It’s October, and there are no Jewish holidays! This is unusual. Just how unusual came to light in an unattributed piece sent to me, excerpts of which I share here with you:
“When was the last time Rosh Hashanah began as early as September 5th? Give up? Try 1899! That was the year that Queens and Staten Island became part of New York City, and the Great Blizzard of 1899 pounded South Florida with snow. This was also the year when the paperclip and Bayer aspirin were patented. Yes, the last time Rosh Hashanah fell on September 5th was the year the Bronx Zoo opened in New York. And what about the next time the holiday will begin as early (on the secular calendar) as it did this year? The next time Rosh Hashanah will fall on September 5th will be in 76 years – 2089, or 5850 on the Jewish calendar – which is one thing that makes this year so special.”
While it is true that there may be no Jewish holidays coming up now, that doesn’t mean the Jewish calendar is empty – it isn’t, at least at ACI. As you can see from regularly following the bulletin, the Friday Flyer, the website, the Facebook page and other ACI online presences, there is lots going on, more and more people and activities are growing our synagogue and keeping it vibrant and meaningful in the lives of our members (and guests). Indeed, it is all this that makes this year (and, please God, many years to come) so special. What a blessing!
I appreciate all the wonderful feedback I’ve received about the High Holiday services, and about how they touched and meant so much to so many people. In addition to expressing our appreciation, of course, to the Cantor and Choir, I want to thank the volunteers who gave tremendous extra effort helping me to make the High Holidays the meaningful experience they were. These include Susan Mickel who led the Shacharit services on the first and second days of Rosh Hashanah and on Yom Kippur; Mark Sohmer who distributed all the High Holidays honors, including aliyot and ark-openings (Note: Mark, who has been ACI Ritual Chairman for the past 25 years, has announced his retirement from this position effective at the end of this year – more thanks and recognition to come, but for now, thank you Mark, andyeiyasheir kochacha!); Judy Markowitz, for serving as usher during all the services, and for assigning all the English readings; and to Ayelet, Eitan, and Noam who read Torah (all with the special High Holiday trope), and sang and played so very beautifully. Kol hakavod to all of you!
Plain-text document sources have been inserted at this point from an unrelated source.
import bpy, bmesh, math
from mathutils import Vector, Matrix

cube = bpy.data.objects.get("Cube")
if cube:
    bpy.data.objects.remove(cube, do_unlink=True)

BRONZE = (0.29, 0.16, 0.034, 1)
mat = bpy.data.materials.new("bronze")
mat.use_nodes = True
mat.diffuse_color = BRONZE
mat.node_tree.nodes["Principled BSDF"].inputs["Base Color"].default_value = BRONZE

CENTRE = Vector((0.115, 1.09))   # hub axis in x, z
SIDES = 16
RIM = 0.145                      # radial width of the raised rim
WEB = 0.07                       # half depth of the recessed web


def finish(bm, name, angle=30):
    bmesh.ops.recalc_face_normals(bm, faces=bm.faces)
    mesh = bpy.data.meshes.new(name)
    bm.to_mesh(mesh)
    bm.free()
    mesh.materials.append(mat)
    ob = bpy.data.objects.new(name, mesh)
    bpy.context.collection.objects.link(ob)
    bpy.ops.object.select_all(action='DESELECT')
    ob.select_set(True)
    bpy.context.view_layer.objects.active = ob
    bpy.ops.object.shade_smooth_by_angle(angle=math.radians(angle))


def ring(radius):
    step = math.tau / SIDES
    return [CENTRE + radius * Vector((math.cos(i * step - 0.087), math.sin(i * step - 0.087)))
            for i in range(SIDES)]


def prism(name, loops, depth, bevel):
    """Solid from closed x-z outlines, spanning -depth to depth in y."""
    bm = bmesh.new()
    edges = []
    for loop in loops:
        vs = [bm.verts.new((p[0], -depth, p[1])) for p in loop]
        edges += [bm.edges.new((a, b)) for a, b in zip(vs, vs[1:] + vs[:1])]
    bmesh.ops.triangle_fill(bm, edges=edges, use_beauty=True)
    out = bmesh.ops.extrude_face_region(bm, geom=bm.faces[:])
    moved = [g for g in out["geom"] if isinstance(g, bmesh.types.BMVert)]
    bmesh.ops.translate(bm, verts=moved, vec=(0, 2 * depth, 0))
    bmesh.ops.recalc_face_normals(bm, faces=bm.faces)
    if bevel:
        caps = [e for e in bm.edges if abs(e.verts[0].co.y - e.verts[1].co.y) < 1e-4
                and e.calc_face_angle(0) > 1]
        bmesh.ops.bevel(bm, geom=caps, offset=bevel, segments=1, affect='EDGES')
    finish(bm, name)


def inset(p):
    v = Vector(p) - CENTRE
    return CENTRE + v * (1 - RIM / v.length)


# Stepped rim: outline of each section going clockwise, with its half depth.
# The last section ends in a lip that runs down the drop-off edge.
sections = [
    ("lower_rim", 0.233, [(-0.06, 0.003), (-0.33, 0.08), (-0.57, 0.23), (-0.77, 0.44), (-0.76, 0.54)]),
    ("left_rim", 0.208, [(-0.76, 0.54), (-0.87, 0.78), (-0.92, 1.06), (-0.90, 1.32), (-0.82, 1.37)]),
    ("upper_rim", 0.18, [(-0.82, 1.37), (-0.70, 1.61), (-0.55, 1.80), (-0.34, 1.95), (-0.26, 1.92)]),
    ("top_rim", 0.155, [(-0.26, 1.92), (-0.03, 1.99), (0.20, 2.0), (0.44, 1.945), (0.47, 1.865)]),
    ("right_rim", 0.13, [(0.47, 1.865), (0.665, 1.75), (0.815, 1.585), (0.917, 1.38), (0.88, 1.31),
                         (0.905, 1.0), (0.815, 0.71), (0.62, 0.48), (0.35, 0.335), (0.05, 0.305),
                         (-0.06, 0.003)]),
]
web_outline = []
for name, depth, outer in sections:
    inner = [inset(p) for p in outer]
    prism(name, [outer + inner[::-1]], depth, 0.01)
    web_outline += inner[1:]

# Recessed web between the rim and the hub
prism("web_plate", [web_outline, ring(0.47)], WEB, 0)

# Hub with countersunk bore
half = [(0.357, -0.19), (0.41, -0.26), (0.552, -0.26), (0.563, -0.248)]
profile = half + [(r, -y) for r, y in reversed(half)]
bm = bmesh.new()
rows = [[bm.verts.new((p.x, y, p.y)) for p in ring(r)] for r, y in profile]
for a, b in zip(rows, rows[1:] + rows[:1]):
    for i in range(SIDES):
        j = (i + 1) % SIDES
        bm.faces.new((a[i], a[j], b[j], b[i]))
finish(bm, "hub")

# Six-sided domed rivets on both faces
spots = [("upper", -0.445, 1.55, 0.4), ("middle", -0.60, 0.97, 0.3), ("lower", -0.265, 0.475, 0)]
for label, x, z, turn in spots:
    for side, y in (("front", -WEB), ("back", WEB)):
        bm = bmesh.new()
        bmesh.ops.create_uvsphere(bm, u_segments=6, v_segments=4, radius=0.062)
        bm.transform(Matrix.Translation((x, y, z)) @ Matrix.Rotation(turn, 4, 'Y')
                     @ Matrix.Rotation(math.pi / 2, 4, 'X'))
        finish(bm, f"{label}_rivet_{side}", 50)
In addition, the children’s service on Yom Kippur morning was packed and wonderful – what a joy this was to behold and be part of. Thanks to Lisa Goldberg for helping to lead this. We are excited that Lisa will be leading Tot Shabbat this coming year. Lisa, who together with her family is a member of ACI, has a Masters in Theatre Education from NYU. She has worked with various Youth Programs, is currently Director of Auxiliary Programs at Trevor Day School in NYC, and she has an extensive background working with children in all settings. Combining all this expertise with her enthusiasm for ACI and Jewish life, she will surely continue to bring great excitement to the children’s Tot Shabbat experience and to their engagement with Judaism.
In this context, we note our heartfelt thanks to ACI member Josie Dershowitz who eagerly volunteered to be the first leader of ACI’s Tot Shabbat when we began the program some 4 years ago; and to ACI member Cara Bernstein who stepped in (when Josie needed some time for and after the birth of her first child) and generously volunteered to continue leading this wonderful program (with the enthusiastic help of David – and Iris of course!). Thank you all!
I look forward to a great, productive, and meaningful ACI year for all of us together.
Rabbi Jonathan Pearl, Ph.D.